- Devolution of Power, -(Ch.8)- . A political solution involving effective and resourced power devolution is imperative to address the cause of the conflict- Will be the foundation for promoting democracy; Human Rights and Good governance.
- Language Policy-(Ch.8)- Full and effective implementation of the Language policy in a manner promoting understanding, diversity and national integration.- Will be the foundation for promoting democracy; Human Rights and Good governance.
- Education-(Ch.8)-Removal of all barriers towards equitable and effective education facilities for all segments of society across the island targeting talent development meeting national human resource needs- Will be the foundation for promoting democracy; Human Rights and Good governance.
- Diaspora-(Ch.8)-A multi disciplinary task force to engage the Diaspora get them involved effectively in the reconciliation process-Will support shared values to develop amongst the Diaspora and be an added building block
- Interfaith activities-Role of Religion-(Ch.8)-Establish a mechanism to serve as an early warning system as a preventive measure to ensure that communal or religious tensions does not lead to conflict and undermining law, order, peace and reconciliation.

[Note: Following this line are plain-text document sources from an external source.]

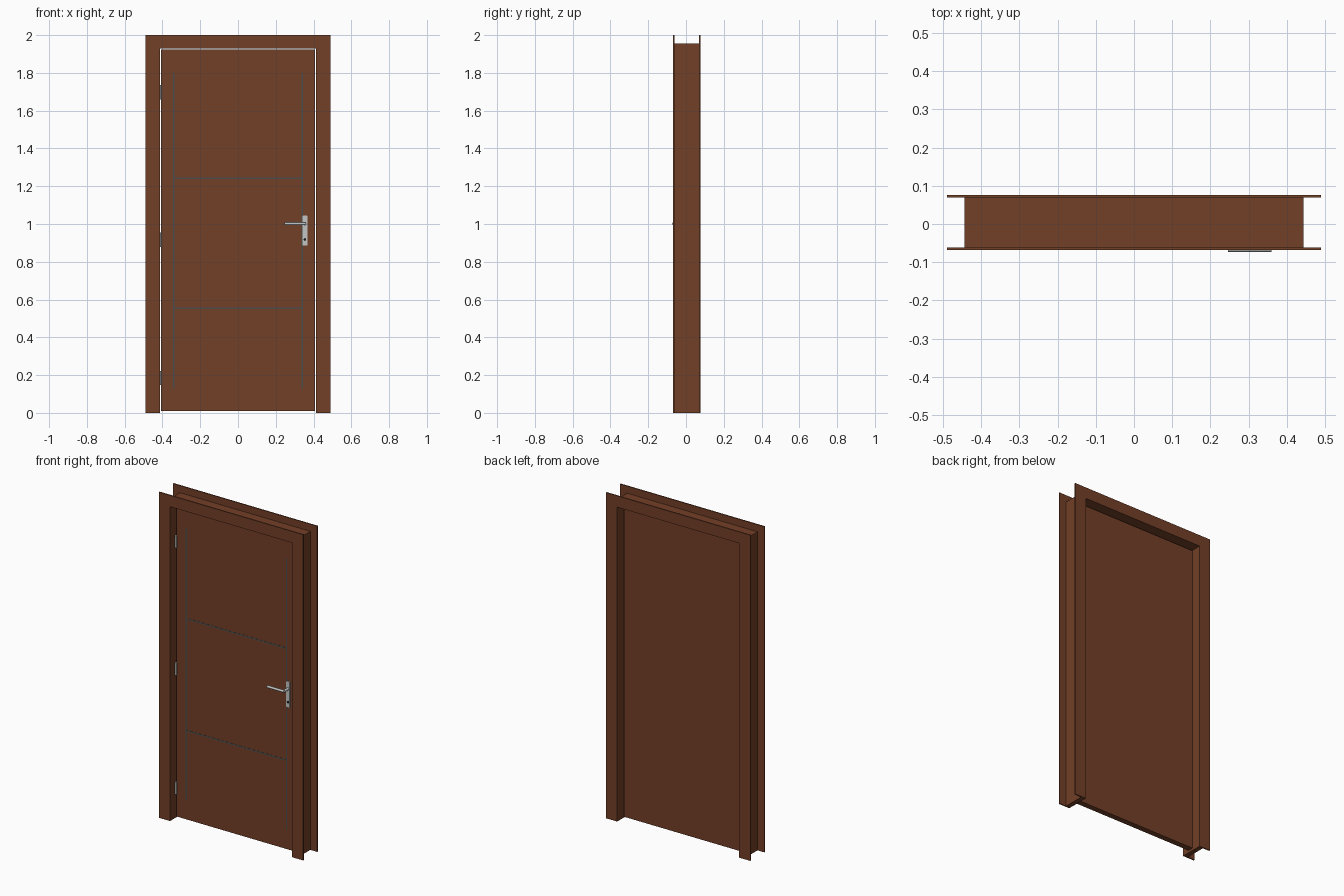
import bpy, bmesh, math
from mathutils import Matrix

cube = bpy.data.objects.get("Cube")
if cube:
    bpy.data.objects.remove(cube, do_unlink=True)


def material(name, color, rough=0.6):
    m = bpy.data.materials.new(name)
    m.use_nodes = True
    m.diffuse_color = (*color, 1)
    bsdf = m.node_tree.nodes["Principled BSDF"]
    bsdf.inputs["Base Color"].default_value = (*color, 1)
    bsdf.inputs["Roughness"].default_value = rough
    return m


WOOD = material("brown wood", (0.17, 0.05, 0.02))
METAL = material("light metal", (0.55, 0.56, 0.56), 0.4)
INLAY = material("grey inlay", (0.07, 0.075, 0.075))
DARK = material("dark keyhole", (0.01, 0.01, 0.01))


def finish(name, bm, mat):
    bmesh.ops.recalc_face_normals(bm, faces=bm.faces)
    me = bpy.data.meshes.new(name)
    bm.to_mesh(me)
    bm.free()
    me.materials.append(mat)
    ob = bpy.data.objects.new(name, me)
    bpy.context.collection.objects.link(ob)
    return ob


def box(name, x, y, z, mat, bevel=0):
    """Box from (min, max) ranges on each axis."""
    bm = bmesh.new()
    bmesh.ops.create_cube(bm, size=1)
    for v in bm.verts:
        for i, (lo, hi) in enumerate((x, y, z)):
            v.co[i] = hi if v.co[i] > 0 else lo
    if bevel:
        bmesh.ops.bevel(bm, geom=bm.edges[:], offset=bevel, segments=2, affect='EDGES')
    return finish(name, bm, mat)


def rod(name, center, radius, length, axis, mat, sides=16):
    bm = bmesh.new()
    rot = {'X': Matrix.Rotation(math.pi / 2, 4, 'Y'),
           'Y': Matrix.Rotation(math.pi / 2, 4, 'X'),
           'Z': Matrix.Identity(4)}[axis]
    bmesh.ops.create_cone(bm, cap_ends=True, segments=sides, radius1=radius,
                          radius2=radius, depth=length,
                          matrix=Matrix.Translation(center) @ rot)
    ob = finish(name, bm, mat)
    bpy.ops.object.select_all(action='DESELECT')
    ob.select_set(True)
    bpy.context.view_layer.objects.active = ob
    bpy.ops.object.shade_smooth_by_angle()
    return ob


def arch(name, outer, top, y, mat):
    """Three-sided frame around the opening, extruded from front to back."""
    bm = bmesh.new()
    a, b, h = outer, OPEN_X, OPEN_Z
    for quad in ([(-a, 0), (-b, 0), (-b, h), (-a, top)],
                 [(-a, top), (-b, h), (b, h), (a, top)],
                 [(a, top), (b, h), (b, 0), (a, 0)]):
        bm.faces.new([bm.verts.new((px, y[0], pz)) for px, pz in quad])
    bmesh.ops.remove_doubles(bm, verts=bm.verts, dist=0.0001)
    ext = bmesh.ops.extrude_face_region(bm, geom=bm.faces[:], use_keep_orig=True)
    verts = [g for g in ext["geom"] if isinstance(g, bmesh.types.BMVert)]
    bmesh.ops.translate(bm, verts=verts, vec=(0, y[1] - y[0], 0))
    return finish(name, bm, mat)


# Frame: jamb lining with a thin casing on each side
OPEN_X, OPEN_Z = 0.414, 1.93
arch("jamb", 0.443, 1.956, (-0.061, 0.069), WOOD)
arch("front_casing", 0.49, 2.0, (-0.068, -0.061), WOOD)
arch("back_casing", 0.49, 2.0, (0.069, 0.076), WOOD)

# Door leaf with a small gap all round
FACE = -0.015
box("door_leaf", (-0.408, 0.408), (FACE, 0.02), (0.01, 1.923), WOOD)

# Inlaid strips on the front
strip = (FACE - 0.001, FACE + 0.002)
for side, x in (("right", -0.34), ("left", 0.34)):
    box(side + "_inlay", (x - 0.004, x + 0.004), strip, (0.13, 1.8), INLAY)
for level, z in (("lower", 0.555), ("upper", 1.242)):
    box(level + "_inlay", (-0.336, 0.336), strip, (z - 0.004, z + 0.004), INLAY)

# Hinges
for i, z in enumerate((0.185, 0.917, 1.698)):
    rod(f"hinge_{i + 1}", (-0.41, FACE - 0.003, z), 0.006, 0.076, 'Z', METAL, 12)

# Handle: backplate, neck, lever and keyhole
HX = 0.354
box("handle_plate", (HX - 0.013, HX + 0.013), (FACE - 0.006, FACE), (0.885, 1.045), METAL, 0.002)
rod("handle_neck", (HX, FACE - 0.027, 1.0), 0.008, 0.046, 'Y', METAL)
rod("handle_lever", (0.303, -0.066, 1.002), 0.0075, 0.114, 'X', METAL)
rod("keyhole", (HX, FACE - 0.006, 0.918), 0.007, 0.004, 'Y', DARK)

- Art and Culture and People to people contact- -(Ch.8)-Will support shared values to develop and be an added building block
- Need for Political Consensus -(Ch.8)- The process of reconciliation requires a full acknowledgement of the tragedy of the conflict and a collective act of contrition by the political leaders and civil society, of both Sinhala and Tamil communities. A separate event be set apart on the National Day to express solidarity and empathy with all victims of the tragic conflict and pledge our collective commitment to ensure that there should never be such bloodletting in the country again.- Will be the supportive roof of the shared values embedded house of Sri Lanka.
- Overall- A high level monitoring mechanism to oversee the implementation expeditiously- The most critical action towards assuring democracy; Human Rights and Good governance.
It can therefore be concluded that expeditious and effective implementation of the LLRC recommendations will lead to meaningful democracy; Human Rights and Good governance in Sri Lanka.